Whilst we would ordinarily celebrate & thank Doctors for all their hard work, at this time, as we experience an unprecedented global pandemic, it is more important than ever to thank, not only our Doctors, but our nurses, carers and all those who look after us in our time of need.
Without all those who risk themselves by providing our essential NHS services, the situation would be unfathomable!
We also think of #elizabethgarrettanderson today too as she was the first woman to qualify as a physician in Britain!
Did you know that a hospital, created especially to treat women, and specifically to enable poor women to obtain medical treatment from qualified female practitioner, an unusual thing for that era, was named in her honour?
Elizabeth Garrett Anderson was appointed General Medical Attendant to St Mary's Dispensary in 1866, where she worked for over 20 years. The hospital was eventually renamed the Elizabeth Garrett Anderson Hospital in 1918
Above each bed was a stained-glass panel by #christopherwebb , which each panel being sponsored by different groups and societies. These panels are an example of Webb's early work and are considered to be amongst his best. He had trained with the architect and stained-glass artist #jniniancomper (1864-1960) and shared with him a preference for late medieval and renaissance styles.
These panel, which are displayed at The @stainedglassmuseum , were designed and created by Webb in the 1920s. Specifically, we know one was sponsored by the Swedish Physical Training Collage and that the other, the Winifred Everitt bed, was endowed by the women secretaries and clerks
Elizabeth Garrett Anderson had many outstanding achievements to her name, including being a co-founder of the first hospital staffed by women, the first Dean of a British medical school, the first female doctor of medicine in France, & as Mayor of Aldeburgh, the first female mayor and magistrate in Britain!

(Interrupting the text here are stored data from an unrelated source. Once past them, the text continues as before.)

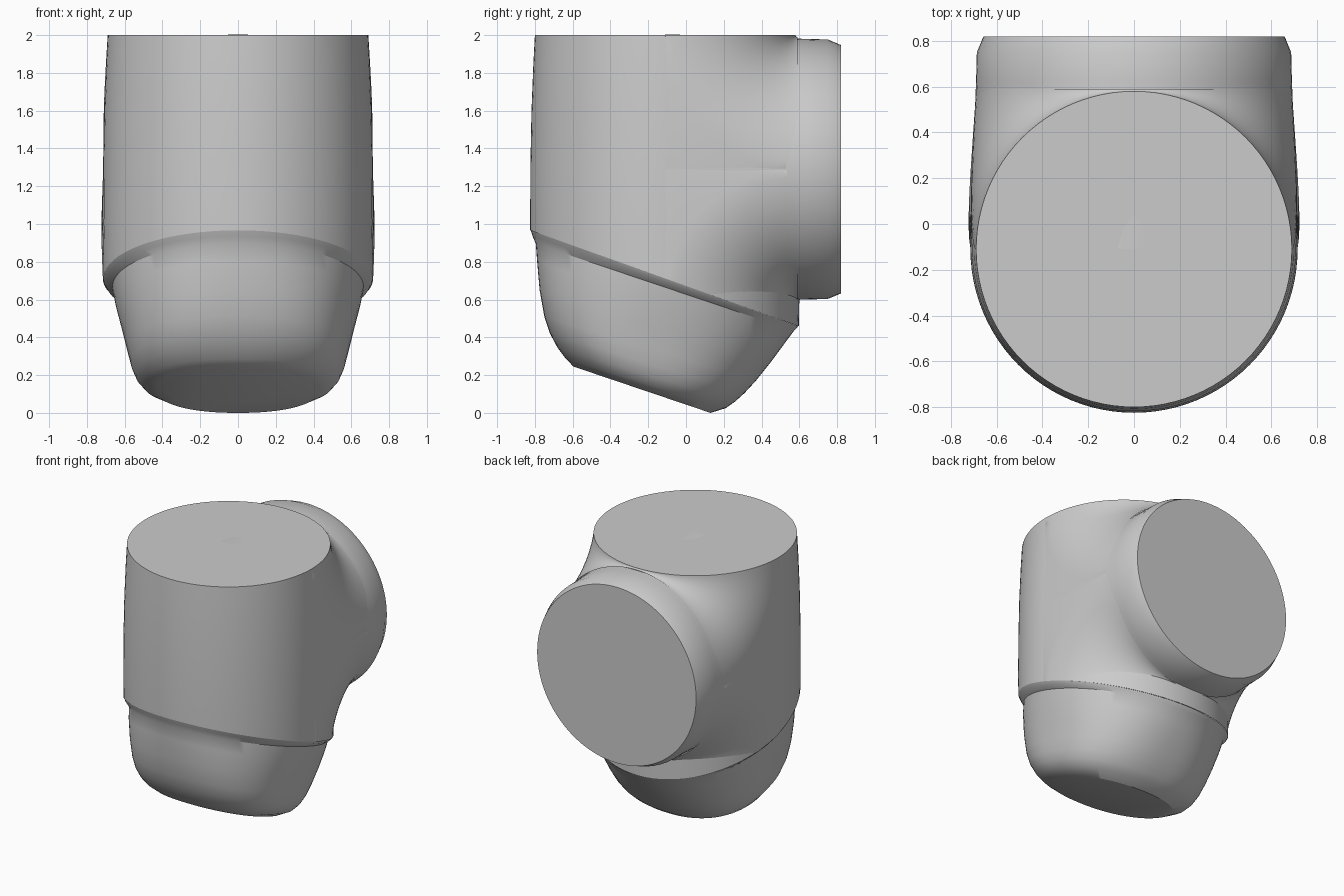
import bpy, bmesh
from math import sin, cos, pi, radians
from mathutils import Vector

if "Cube" in bpy.data.objects:
    bpy.data.objects.remove(bpy.data.objects["Cube"], do_unlink=True)

AXIS_Y, AXIS_Z = -0.11, 1.29      # axes of the upright and the rear branch
SIDES = 96

grey = bpy.data.materials.new("light_grey")
grey.use_nodes = True
grey.diffuse_color = (0.6, 0.6, 0.6, 1)
grey.node_tree.nodes["Principled BSDF"].inputs["Base Color"].default_value = (0.6, 0.6, 0.6, 1)


def skin(bm, rows, closed=True, cap_start=False, cap_end=False):
    """Bridge equal rows of points with quads."""
    rows = [[bm.verts.new(p) for p in row] for row in rows]
    n = len(rows[0])
    for a, b in zip(rows, rows[1:]):
        for i in range(n if closed else n - 1):
            j = (i + 1) % n
            bm.faces.new((a[i], a[j], b[j], b[i]))
    if cap_start:
        bm.faces.new(rows[0])
    if cap_end:
        bm.faces.new(rows[-1])


def finish(bm, name):
    bmesh.ops.remove_doubles(bm, verts=bm.verts, dist=0.0005)
    bmesh.ops.recalc_face_normals(bm, faces=bm.faces)
    mesh = bpy.data.meshes.new(name)
    bm.to_mesh(mesh)
    bm.free()
    mesh.materials.append(grey)
    obj = bpy.data.objects.new(name, mesh)
    bpy.context.collection.objects.link(obj)
    bpy.ops.object.select_all(action='DESELECT')
    obj.select_set(True)
    bpy.context.view_layer.objects.active = obj
    bpy.ops.object.shade_smooth_by_angle(angle=radians(30))


def trim_below_seam(bm):
    bmesh.ops.bisect_plane(bm, geom=bm.verts[:] + bm.edges[:] + bm.faces[:],
                           plane_co=Vector((0, -0.82, 0.965)),
                           plane_no=Vector((0, 0.357, 1)).normalized(), clear_inner=True)


angles = [2 * pi * i / SIDES for i in range(SIDES)]

# Upright barrel with a closed top
bm = bmesh.new()
barrel = [(2.0, 0.69), (1.85, 0.698), (1.6, 0.708), (1.3, 0.714), (1.0, 0.715), (0.7, 0.712), (0.35, 0.705)]
skin(bm, [[(r * cos(a), AXIS_Y + r * sin(a), z) for a in angles] for z, r in barrel], cap_start=True)
trim_below_seam(bm)
finish(bm, "upright_barrel")

# Rear branch with a chamfered flange
bm = bmesh.new()
branch = [(0.82, 0.658), (0.75, 0.687), (0.63, 0.69), (0.3, 0.703), (AXIS_Y, 0.714)]
skin(bm, [[(r * cos(a), y, AXIS_Z + r * sin(a)) for a in angles] for y, r in branch], cap_start=True)
finish(bm, "rear_flange")

# Saddle blends above and below the branch, with flat cheeks at the sides
for name, sign, end_r in (("upper_blend", 1, 0.69), ("lower_blend", -1, 0.708)):
    bm = bmesh.new()
    rows = []
    for k in range(25):
        t = pi / 2 * k / 24
        r = end_r * cos(t) ** 2 + 0.69 * sin(t) ** 2 + 0.022 * sin(2 * t)
        row = []
        for i in range(49):
            p = pi * i / 48
            reach = 0.7 - 0.69 * sin(p)
            row.append((r * cos(p), 0.59 - reach * cos(t), AXIS_Z + sign * (0.71 - 1.014 * reach * sin(t))))
        for end, side in ((0, 1), (len(row), -1)):
            row.insert(end if end == 0 else len(row), (side * 0.714, AXIS_Y, AXIS_Z))
        rows.append(row)
    skin(bm, rows, closed=False)
    trim_below_seam(bm)
    finish(bm, name)

# Tapered lower cap: tilted sections as front point, back point, half width, squareness
sections = [
    ((-0.823, 0.968), (0.593, 0.46), 0.712, 2.0),
    ((-0.812, 0.935), (0.588, 0.45), 0.70, 2.0),
    ((-0.795, 0.895), (0.572, 0.435), 0.665, 2.05),
    ((-0.788, 0.8), (0.52, 0.365), 0.648, 2.15),
    ((-0.775, 0.65), (0.45, 0.27), 0.615, 2.3),
    ((-0.75, 0.51), (0.37, 0.17), 0.585, 2.4),
    ((-0.72, 0.42), (0.31, 0.105), 0.565, 2.4),
    ((-0.68, 0.345), (0.26, 0.06), 0.54, 2.35),
    ((-0.635, 0.285), (0.21, 0.025), 0.5, 2.3),
    ((-0.595, 0.245), (0.13, 0.0), 0.43, 2.2),
]
bm = bmesh.new()
rows = []
for (fy, fz), (by, bz), width, square in sections:
    row = []
    for a in angles:
        u = abs(cos(a)) ** (2 / square) * (1 if cos(a) > 0 else -1)
        v = abs(sin(a)) ** (2 / square) * (1 if sin(a) > 0 else -1)
        row.append((width * u, (fy + by + (by - fy) * v) / 2, (fz + bz + (bz - fz) * v) / 2))
    rows.append(row)
skin(bm, rows, cap_end=True)
finish(bm, "lower_cap")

She was also a significant figure in the British Suffrage movement#stainedglassmuseum #stainedglass #ely #1920s #20thcentury